-- Opening Marker --

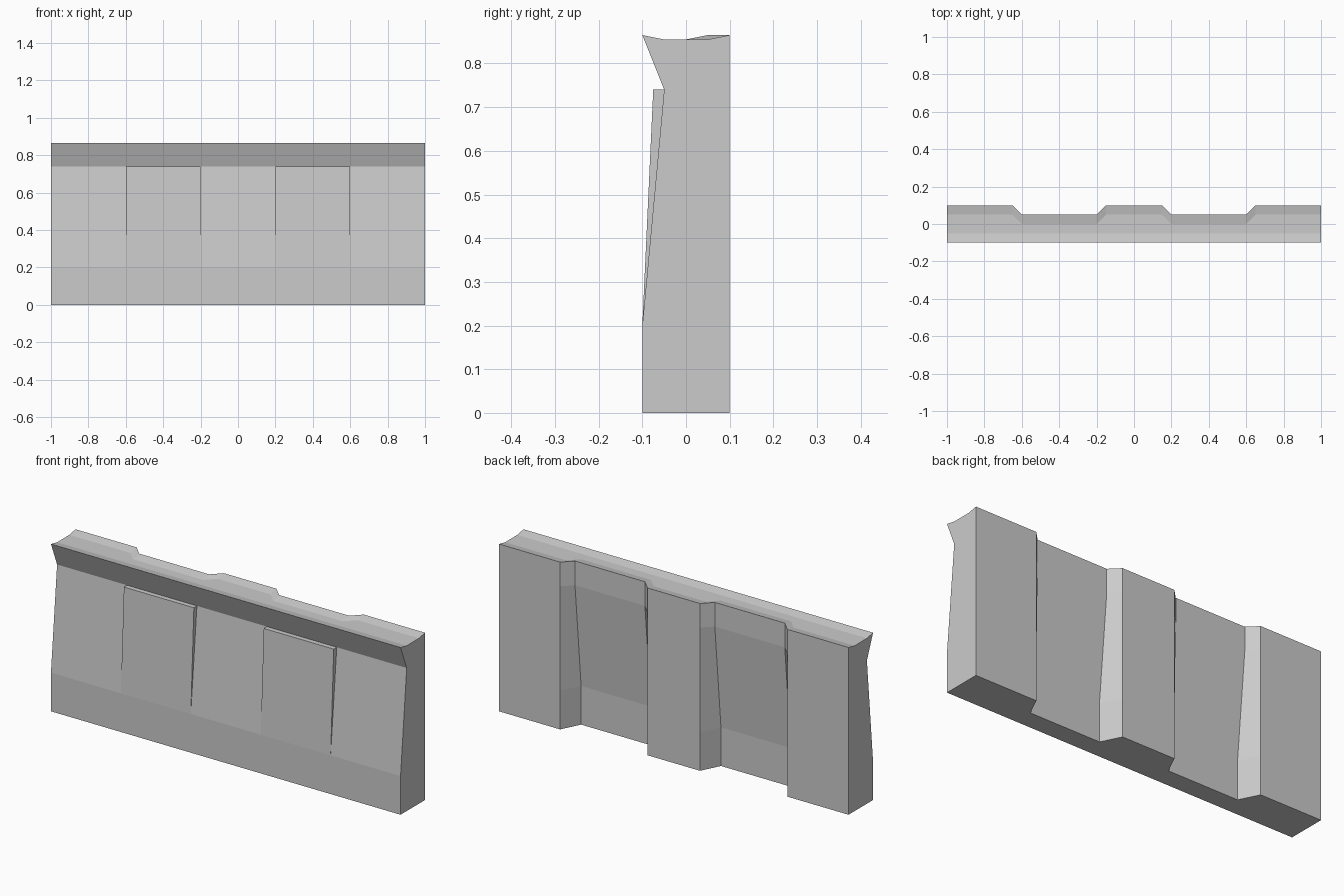
import bpy, bmesh

if "Cube" in bpy.data.objects:
    bpy.data.objects.remove(bpy.data.objects["Cube"])


def section(x, recess, panel):
    """Cross-section of the wall at x: recessed back and/or raised front panel."""
    top = 0.05 if recess else 0.1
    low = 0.0 if recess else 0.1
    face = -0.075 if panel else -0.05
    profile = [(-0.1, 0), (-0.1, 0.2), (face, 0.74), (-0.05, 0.74),
               (-0.1, 0.865), (-0.05, 0.855), (top - 0.05, 0.855), (top, 0.865),
               (top, 0.74), (low, 0.2), (low, 0)]
    # plain ends keep a wider flat top; the recess narrows it to y = 0
    return [(x, y, z) for y, z in profile]


# stations on the right half, mirrored to the left
half = [(0.15, False, False), (0.2, True, False), (0.2, True, True),
        (0.6, True, True), (0.6, True, False), (0.65, False, False),
        (1.0, False, False)]
stations = [(-x, r, p) for x, r, p in reversed(half)] + half

# loft the wall through the stations
bm = bmesh.new()
rings = [[bm.verts.new(c) for c in section(*s)] for s in stations]
n = len(rings[0])
for a, b in zip(rings, rings[1:]):
    for i in range(n):
        j = (i + 1) % n
        bm.faces.new((a[i], b[i], b[j], a[j]))

# end caps
bm.faces.new(rings[0])
bm.faces.new(list(reversed(rings[-1])))

# weld the doubled stations at the panel sides
bmesh.ops.remove_doubles(bm, verts=bm.verts, dist=0.0001)
bmesh.ops.triangulate(bm, faces=[f for f in bm.faces if len(f.verts) > 4])
bmesh.ops.recalc_face_normals(bm, faces=bm.faces)

mesh = bpy.data.meshes.new("barrier_wall")
bm.to_mesh(mesh)
bm.free()
# drop the vertical offset so that the centre stays on the origin in plan
wall = bpy.data.objects.new("barrier_wall", mesh)
bpy.context.collection.objects.link(wall)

-- Closing Marker --

[What is required]: Total the lines of the data that include the word "else", and give that total as the sole response.

[Written answer]: 3